**What you will do**: Nothing should appear in the answer except the lines from the one containing "for (const side" through the end of the records below, written out exactly.

**Materials provided**:
........

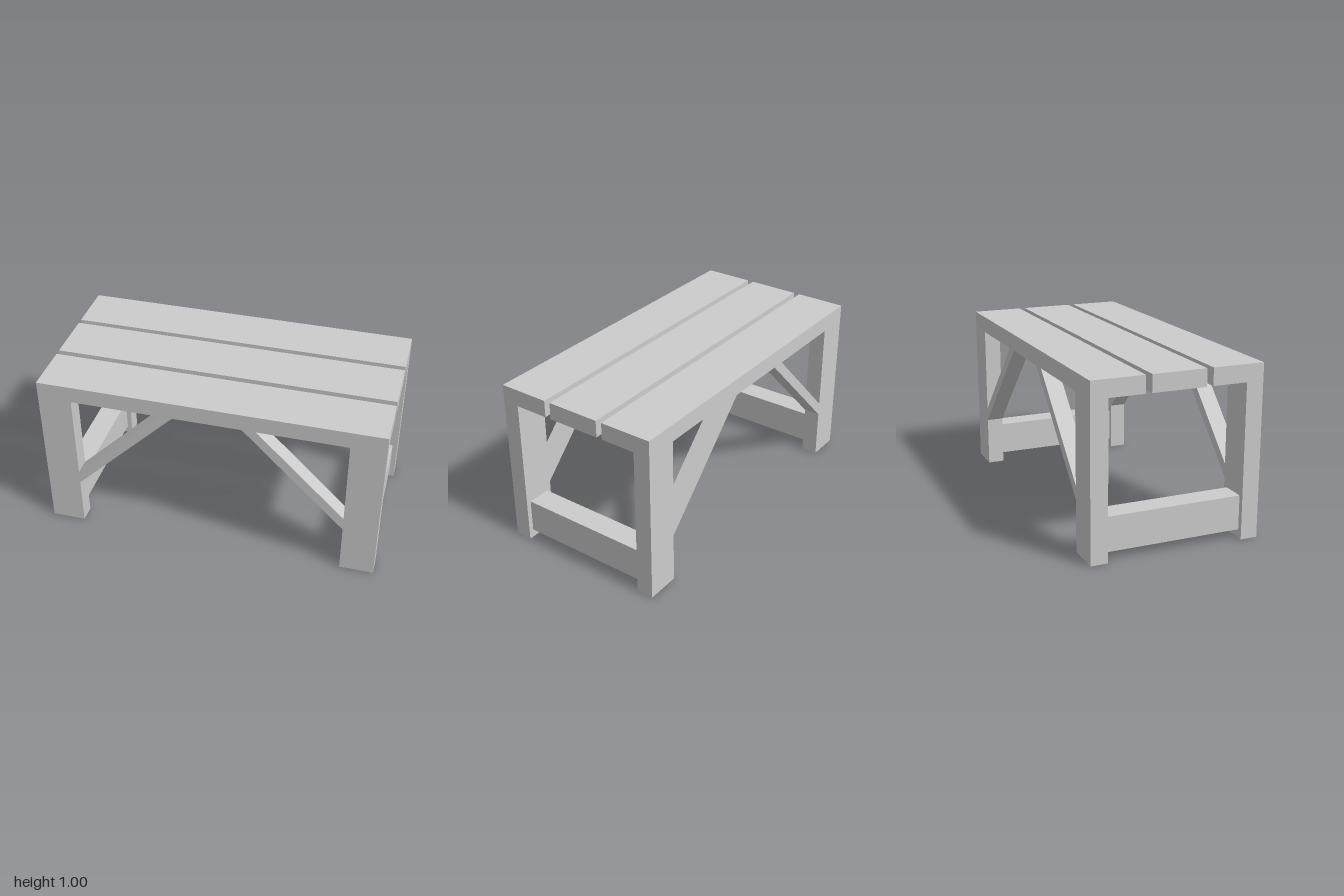
import * as THREE from 'three';

const material = new THREE.MeshStandardMaterial({ color: 0xcccccc, flatShading: true });

// Box spanning the given [min, max] ranges
function addBox(parent, name, [x0, x1], [y0, y1], [z0, z1]) {
  const mesh = new THREE.Mesh(new THREE.BoxGeometry(x1 - x0, y1 - y0, z1 - z0), material);
  mesh.name = name;
  mesh.position.set((x0 + x1) / 2, (y0 + y1) / 2, (z0 + z1) / 2);
  parent.add(mesh);
}

// Diagonal brace with ends cut flush to the leg and the plank
function braceGeometry(side) {
  const points = [[0.8, 0.3], [0.8, 0.38], [0.28, 0.9], [0.2, 0.9]];
  const shape = new THREE.Shape(points.map(([x, y]) => new THREE.Vector2(x * side, y)));
  return new THREE.ExtrudeGeometry(shape, { depth: 0.1, bevelEnabled: false });
}

export function createModel() {
  const bench = new THREE.Group();
  bench.name = 'bench';

  // Seat planks
  addBox(bench, 'frontPlank', [-1, 1], [0.9, 1], [0.197, 0.5]);
  addBox(bench, 'middlePlank', [-1, 1], [0.9, 1], [-0.157, 0.16]);
  addBox(bench, 'backPlank', [-1, 1], [0.9, 1], [-0.5, -0.193]);

  for (const side of [1, -1]) {
    const sideName = side > 0 ? 'left' : 'right';
    const span = (a, b) => (side > 0 ? [a, b] : [-b, -a]);

    // Low rail joining front and back legs
    addBox(bench, `${sideName}Rail`, span(0.83, 0.97), [0.05, 0.25], [-0.4, 0.4]);

    for (const [end, z] of [['Front', 0.4], ['Back', -0.5]]) {
      addBox(bench, `${sideName}${end}Leg`, span(0.8, 1), [0, 0.9], [z, z + 0.1]);

      const brace = new THREE.Mesh(braceGeometry(side), material);
      brace.name = `${sideName}${end}Brace`;
      brace.position.z = z;
      bench.add(brace);
    }
  }
  return bench;
}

........

**Exercise response**:
  for (const side of [1, -1]) {
    const sideName = side > 0 ? 'left' : 'right';
    const span = (a, b) => (side > 0 ? [a, b] : [-b, -a]);

    // Low rail joining front and back legs
    addBox(bench, `${sideName}Rail`, span(0.83, 0.97), [0.05, 0.25], [-0.4, 0.4]);

    for (const [end, z] of [['Front', 0.4], ['Back', -0.5]]) {
      addBox(bench, `${sideName}${end}Leg`, span(0.8, 1), [0, 0.9], [z, z + 0.1]);

      const brace = new THREE.Mesh(braceGeometry(side), material);
      brace.name = `${sideName}${end}Brace`;
      brace.position.z = z;
      bench.add(brace);
    }
  }
  return bench;
}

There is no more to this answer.